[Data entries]
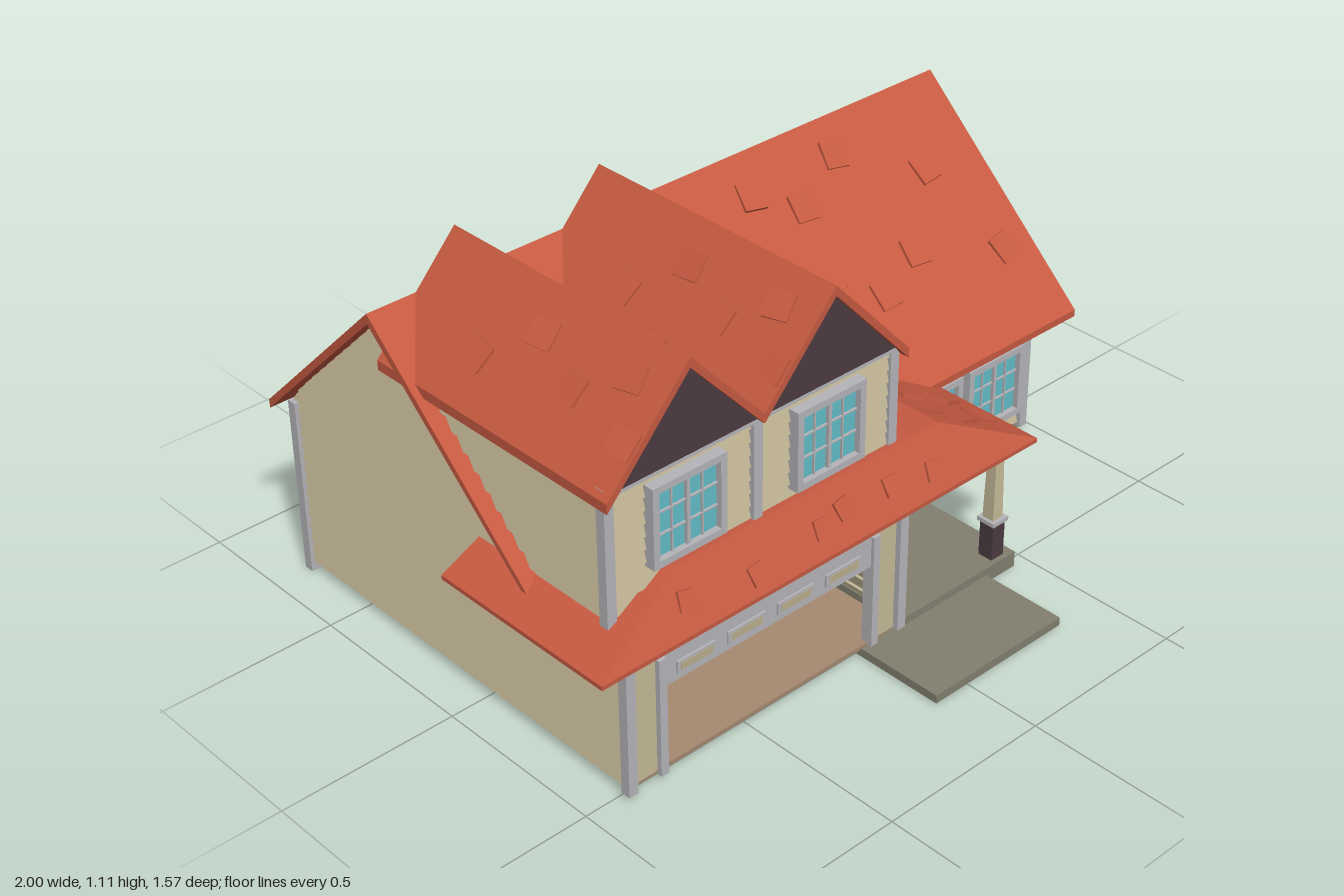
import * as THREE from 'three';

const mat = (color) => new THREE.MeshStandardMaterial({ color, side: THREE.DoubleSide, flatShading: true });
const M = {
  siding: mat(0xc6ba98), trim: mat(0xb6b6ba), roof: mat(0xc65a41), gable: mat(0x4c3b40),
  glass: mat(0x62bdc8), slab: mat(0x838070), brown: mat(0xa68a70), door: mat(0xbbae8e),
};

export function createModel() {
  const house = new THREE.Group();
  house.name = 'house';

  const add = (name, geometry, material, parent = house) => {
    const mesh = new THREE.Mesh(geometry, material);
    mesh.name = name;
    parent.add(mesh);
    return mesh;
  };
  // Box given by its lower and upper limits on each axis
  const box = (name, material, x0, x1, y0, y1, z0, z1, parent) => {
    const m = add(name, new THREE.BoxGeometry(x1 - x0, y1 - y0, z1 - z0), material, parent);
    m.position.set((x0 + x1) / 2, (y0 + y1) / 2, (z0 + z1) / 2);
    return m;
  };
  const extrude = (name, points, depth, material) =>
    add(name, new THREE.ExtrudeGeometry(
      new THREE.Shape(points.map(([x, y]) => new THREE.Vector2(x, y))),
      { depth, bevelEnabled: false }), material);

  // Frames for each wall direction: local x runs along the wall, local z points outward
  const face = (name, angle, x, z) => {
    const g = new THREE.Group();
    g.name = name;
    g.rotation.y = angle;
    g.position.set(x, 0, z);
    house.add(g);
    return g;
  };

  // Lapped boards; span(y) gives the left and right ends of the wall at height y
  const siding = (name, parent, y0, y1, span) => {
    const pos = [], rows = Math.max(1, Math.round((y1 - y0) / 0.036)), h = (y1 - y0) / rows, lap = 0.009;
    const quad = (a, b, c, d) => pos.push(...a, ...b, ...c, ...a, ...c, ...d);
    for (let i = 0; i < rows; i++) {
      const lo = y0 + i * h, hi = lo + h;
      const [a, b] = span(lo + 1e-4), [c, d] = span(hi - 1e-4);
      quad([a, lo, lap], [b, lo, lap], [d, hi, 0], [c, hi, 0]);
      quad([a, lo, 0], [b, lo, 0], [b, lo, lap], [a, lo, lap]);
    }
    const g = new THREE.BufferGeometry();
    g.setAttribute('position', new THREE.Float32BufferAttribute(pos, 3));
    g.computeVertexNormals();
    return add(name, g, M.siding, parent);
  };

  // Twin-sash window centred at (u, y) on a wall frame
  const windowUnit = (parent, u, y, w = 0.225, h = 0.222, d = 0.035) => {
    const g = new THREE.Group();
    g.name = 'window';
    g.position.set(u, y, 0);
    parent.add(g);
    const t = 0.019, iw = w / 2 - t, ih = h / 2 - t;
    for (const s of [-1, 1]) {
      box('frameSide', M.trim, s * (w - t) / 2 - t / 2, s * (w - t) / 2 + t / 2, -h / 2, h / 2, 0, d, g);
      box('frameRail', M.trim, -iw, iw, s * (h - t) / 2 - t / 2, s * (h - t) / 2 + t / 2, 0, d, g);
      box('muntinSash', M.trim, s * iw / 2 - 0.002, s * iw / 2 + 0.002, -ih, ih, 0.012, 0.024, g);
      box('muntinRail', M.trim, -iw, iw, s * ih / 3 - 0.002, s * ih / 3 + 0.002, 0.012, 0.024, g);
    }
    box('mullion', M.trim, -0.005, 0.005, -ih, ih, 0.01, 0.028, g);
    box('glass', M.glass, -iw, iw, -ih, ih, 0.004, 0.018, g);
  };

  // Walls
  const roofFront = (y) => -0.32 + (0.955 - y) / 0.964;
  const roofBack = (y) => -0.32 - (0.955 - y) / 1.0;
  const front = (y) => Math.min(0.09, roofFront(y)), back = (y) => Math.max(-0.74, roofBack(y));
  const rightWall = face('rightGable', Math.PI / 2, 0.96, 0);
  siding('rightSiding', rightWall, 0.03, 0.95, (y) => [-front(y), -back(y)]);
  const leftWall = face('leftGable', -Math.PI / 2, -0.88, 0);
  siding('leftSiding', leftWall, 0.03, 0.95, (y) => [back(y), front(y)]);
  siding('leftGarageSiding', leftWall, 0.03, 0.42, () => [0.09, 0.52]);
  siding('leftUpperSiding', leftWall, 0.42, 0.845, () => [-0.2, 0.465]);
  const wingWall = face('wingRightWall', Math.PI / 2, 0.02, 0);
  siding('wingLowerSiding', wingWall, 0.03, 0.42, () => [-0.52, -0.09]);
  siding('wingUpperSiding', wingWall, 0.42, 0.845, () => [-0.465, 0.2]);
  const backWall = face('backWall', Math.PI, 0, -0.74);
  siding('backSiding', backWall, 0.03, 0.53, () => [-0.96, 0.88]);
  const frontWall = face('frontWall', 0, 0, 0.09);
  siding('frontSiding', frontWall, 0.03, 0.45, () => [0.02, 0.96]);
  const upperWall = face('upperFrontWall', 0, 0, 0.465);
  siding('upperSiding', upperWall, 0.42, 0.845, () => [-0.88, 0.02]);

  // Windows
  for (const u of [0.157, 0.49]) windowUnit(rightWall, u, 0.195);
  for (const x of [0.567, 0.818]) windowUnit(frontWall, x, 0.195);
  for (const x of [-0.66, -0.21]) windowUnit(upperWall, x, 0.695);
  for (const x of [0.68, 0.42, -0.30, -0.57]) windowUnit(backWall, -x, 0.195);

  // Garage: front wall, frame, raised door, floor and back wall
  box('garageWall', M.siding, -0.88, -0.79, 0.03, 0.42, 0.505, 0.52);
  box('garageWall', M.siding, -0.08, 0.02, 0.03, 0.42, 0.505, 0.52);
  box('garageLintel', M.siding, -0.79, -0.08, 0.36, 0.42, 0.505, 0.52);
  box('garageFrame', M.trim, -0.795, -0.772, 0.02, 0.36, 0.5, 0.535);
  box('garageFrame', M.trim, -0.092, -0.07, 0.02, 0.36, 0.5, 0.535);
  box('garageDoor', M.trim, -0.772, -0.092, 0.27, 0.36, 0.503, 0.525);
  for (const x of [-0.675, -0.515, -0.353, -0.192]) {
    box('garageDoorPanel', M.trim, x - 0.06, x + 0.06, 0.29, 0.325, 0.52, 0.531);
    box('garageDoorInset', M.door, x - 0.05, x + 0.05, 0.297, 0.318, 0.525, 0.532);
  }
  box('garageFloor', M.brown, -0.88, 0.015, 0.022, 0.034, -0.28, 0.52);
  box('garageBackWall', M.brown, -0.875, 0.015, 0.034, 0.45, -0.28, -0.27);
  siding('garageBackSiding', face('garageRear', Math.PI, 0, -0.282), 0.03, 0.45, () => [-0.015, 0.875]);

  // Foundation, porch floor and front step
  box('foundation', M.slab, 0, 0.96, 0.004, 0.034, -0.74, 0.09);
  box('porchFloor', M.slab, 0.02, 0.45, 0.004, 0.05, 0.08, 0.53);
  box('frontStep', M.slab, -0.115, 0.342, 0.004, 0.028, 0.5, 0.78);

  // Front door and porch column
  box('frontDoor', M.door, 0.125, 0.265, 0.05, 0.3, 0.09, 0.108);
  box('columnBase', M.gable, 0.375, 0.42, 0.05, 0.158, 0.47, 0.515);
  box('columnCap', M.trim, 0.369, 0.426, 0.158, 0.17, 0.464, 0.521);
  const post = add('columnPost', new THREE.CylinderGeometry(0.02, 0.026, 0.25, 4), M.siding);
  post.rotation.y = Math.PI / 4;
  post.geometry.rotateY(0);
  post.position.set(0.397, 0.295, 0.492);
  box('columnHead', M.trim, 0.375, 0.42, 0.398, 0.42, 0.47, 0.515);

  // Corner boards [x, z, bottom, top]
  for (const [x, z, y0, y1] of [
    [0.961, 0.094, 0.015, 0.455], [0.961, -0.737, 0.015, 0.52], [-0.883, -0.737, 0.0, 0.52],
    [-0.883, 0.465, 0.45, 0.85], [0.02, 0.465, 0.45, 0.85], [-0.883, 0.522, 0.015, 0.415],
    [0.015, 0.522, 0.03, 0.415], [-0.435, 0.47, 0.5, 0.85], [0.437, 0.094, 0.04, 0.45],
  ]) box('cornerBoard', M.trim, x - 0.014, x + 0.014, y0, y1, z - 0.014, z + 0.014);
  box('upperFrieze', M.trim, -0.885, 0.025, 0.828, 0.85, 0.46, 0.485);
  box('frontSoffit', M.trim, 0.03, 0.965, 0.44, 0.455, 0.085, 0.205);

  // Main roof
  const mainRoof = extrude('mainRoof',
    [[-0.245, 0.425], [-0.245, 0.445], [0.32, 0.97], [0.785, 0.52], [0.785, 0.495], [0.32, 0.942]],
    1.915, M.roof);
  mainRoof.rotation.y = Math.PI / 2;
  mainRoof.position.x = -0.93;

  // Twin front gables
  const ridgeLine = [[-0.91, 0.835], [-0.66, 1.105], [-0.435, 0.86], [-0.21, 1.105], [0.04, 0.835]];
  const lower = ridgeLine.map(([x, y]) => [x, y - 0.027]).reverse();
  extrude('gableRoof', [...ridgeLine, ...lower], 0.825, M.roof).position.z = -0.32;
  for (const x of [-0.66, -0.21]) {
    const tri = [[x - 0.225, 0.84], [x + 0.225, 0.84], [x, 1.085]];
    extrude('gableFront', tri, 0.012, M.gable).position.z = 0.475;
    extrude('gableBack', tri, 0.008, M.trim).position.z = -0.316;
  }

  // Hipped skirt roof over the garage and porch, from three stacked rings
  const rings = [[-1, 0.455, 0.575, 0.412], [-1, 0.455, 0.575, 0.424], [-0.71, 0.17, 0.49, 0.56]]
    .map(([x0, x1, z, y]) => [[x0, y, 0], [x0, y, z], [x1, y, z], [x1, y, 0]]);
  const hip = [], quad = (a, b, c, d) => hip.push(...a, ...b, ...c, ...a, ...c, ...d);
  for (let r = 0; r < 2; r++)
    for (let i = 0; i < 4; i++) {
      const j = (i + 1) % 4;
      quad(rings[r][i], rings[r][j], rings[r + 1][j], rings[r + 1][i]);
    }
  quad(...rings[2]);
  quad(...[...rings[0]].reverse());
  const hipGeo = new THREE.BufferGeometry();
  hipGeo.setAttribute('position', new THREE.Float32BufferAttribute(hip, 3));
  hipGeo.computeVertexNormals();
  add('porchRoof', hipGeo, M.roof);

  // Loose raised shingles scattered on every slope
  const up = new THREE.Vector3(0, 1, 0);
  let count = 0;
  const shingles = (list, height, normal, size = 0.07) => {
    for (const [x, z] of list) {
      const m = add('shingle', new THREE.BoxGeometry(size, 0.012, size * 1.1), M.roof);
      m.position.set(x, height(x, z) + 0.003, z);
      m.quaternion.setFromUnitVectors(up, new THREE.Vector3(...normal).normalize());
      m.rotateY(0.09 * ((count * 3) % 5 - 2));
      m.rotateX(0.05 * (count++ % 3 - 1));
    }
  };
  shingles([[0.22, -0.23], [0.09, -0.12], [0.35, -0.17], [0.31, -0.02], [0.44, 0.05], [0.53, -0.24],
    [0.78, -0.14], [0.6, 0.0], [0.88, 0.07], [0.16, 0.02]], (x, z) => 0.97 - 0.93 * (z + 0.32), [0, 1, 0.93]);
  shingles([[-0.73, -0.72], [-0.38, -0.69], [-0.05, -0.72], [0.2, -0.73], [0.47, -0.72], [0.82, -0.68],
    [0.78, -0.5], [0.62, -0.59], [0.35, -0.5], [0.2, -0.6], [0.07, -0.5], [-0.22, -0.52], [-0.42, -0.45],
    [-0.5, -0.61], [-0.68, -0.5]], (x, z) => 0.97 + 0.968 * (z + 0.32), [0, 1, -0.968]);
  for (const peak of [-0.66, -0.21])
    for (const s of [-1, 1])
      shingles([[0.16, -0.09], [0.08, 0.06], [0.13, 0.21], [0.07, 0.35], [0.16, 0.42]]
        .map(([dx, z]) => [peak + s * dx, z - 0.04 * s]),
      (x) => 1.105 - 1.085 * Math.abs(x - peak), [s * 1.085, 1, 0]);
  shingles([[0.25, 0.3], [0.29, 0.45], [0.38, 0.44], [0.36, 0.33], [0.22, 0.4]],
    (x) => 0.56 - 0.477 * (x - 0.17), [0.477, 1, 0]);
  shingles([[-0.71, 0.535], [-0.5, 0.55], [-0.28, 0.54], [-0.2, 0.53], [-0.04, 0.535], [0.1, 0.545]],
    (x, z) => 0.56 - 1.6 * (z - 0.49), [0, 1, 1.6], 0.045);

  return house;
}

§ WHAT YOU ARE ASKED TO DO:
Go over the data above and copy every line that has the word "quad" in it.

§ WRITTEN SOLUTION:
    const quad = (a, b, c, d) => pos.push(...a, ...b, ...c, ...a, ...c, ...d);
      quad([a, lo, lap], [b, lo, lap], [d, hi, 0], [c, hi, 0]);
      quad([a, lo, 0], [b, lo, 0], [b, lo, lap], [a, lo, lap]);
  const hip = [], quad = (a, b, c, d) => hip.push(...a, ...b, ...c, ...a, ...c, ...d);
      quad(rings[r][i], rings[r][j], rings[r + 1][j], rings[r + 1][i]);
  quad(...rings[2]);
  quad(...[...rings[0]].reverse());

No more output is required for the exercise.